SOURCE RECORDS: Begin
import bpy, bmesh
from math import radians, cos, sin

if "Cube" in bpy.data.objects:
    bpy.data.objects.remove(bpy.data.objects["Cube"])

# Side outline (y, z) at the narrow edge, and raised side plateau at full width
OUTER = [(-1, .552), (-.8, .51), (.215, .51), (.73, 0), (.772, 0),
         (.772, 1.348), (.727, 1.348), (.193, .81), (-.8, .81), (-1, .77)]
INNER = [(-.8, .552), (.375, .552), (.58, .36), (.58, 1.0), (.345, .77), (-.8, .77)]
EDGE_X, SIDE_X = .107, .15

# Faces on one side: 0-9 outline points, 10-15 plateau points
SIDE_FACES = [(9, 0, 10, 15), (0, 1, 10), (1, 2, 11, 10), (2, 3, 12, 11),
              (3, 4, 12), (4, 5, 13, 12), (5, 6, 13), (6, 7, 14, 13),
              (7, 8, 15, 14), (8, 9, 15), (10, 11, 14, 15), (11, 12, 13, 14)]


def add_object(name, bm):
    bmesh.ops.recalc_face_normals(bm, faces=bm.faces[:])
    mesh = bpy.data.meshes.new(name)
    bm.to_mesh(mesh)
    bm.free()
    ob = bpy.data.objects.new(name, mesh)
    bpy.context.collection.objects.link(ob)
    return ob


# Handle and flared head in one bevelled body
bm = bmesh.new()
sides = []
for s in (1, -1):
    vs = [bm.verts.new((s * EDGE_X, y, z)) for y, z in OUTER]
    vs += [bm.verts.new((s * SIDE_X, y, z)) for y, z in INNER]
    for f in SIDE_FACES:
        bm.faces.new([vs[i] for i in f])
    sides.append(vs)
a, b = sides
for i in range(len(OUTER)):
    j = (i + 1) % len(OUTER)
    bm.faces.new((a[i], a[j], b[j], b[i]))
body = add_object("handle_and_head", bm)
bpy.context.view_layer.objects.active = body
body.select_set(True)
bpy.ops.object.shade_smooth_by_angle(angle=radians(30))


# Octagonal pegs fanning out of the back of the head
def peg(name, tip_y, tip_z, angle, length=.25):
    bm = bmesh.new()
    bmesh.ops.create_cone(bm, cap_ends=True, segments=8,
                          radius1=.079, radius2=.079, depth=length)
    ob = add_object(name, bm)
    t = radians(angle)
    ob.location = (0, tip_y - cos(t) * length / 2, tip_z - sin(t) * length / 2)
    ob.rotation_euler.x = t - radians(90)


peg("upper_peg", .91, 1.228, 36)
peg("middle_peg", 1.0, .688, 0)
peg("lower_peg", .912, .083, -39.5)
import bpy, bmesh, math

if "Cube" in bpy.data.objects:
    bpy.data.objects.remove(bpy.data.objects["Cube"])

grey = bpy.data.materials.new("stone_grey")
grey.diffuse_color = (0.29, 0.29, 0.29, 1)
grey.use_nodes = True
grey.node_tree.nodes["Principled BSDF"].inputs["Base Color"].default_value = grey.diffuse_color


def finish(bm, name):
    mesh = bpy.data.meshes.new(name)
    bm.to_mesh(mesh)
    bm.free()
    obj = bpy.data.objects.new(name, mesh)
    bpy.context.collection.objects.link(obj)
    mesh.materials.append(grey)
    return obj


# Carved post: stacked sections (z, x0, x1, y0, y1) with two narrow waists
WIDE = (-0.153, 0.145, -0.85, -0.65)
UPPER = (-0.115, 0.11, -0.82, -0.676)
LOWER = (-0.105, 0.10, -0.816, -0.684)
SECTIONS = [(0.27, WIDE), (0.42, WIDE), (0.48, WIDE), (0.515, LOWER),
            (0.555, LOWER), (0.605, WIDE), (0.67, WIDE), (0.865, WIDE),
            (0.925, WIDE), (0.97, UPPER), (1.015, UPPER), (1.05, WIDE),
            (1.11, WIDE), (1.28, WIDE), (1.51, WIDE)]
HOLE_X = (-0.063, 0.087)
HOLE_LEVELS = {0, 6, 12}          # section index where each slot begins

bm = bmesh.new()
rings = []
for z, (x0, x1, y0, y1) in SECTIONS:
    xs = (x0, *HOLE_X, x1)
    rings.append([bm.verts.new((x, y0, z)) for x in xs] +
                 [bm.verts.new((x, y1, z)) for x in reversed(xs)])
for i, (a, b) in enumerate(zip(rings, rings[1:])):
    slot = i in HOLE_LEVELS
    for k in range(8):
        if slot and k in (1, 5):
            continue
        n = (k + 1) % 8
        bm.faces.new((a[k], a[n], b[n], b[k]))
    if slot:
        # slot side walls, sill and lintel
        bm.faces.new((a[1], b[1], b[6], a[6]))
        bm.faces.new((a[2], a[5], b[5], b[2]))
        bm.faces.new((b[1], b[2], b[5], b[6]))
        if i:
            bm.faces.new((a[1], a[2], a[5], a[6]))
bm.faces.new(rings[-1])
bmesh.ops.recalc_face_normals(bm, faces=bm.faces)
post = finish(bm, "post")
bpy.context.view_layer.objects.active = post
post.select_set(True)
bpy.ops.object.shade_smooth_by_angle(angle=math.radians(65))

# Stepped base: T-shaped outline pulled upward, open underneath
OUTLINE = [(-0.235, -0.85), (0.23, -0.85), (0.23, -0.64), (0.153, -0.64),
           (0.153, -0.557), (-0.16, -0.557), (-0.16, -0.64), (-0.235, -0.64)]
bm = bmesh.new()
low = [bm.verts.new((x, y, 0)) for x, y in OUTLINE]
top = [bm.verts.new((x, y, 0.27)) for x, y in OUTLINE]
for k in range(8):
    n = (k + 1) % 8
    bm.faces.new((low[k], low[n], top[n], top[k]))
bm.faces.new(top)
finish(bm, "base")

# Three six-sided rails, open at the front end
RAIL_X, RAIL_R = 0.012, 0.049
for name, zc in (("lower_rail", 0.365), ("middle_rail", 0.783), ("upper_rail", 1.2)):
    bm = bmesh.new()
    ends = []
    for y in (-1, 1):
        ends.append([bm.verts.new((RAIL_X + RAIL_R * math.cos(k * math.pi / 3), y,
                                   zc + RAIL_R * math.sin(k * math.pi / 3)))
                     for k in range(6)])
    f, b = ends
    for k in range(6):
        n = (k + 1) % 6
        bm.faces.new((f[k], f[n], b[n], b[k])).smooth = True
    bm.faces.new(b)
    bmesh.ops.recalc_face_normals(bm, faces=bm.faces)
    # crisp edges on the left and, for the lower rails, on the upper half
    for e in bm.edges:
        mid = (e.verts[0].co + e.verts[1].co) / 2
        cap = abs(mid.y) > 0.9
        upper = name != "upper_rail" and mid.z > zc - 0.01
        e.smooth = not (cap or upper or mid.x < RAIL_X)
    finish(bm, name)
SOURCE RECORDS: End
» WORK INSTRUCTION:
When a line in the records contains the string "objects", it counts; state how many lines count, with no other words.

» RESULT BELOW:
10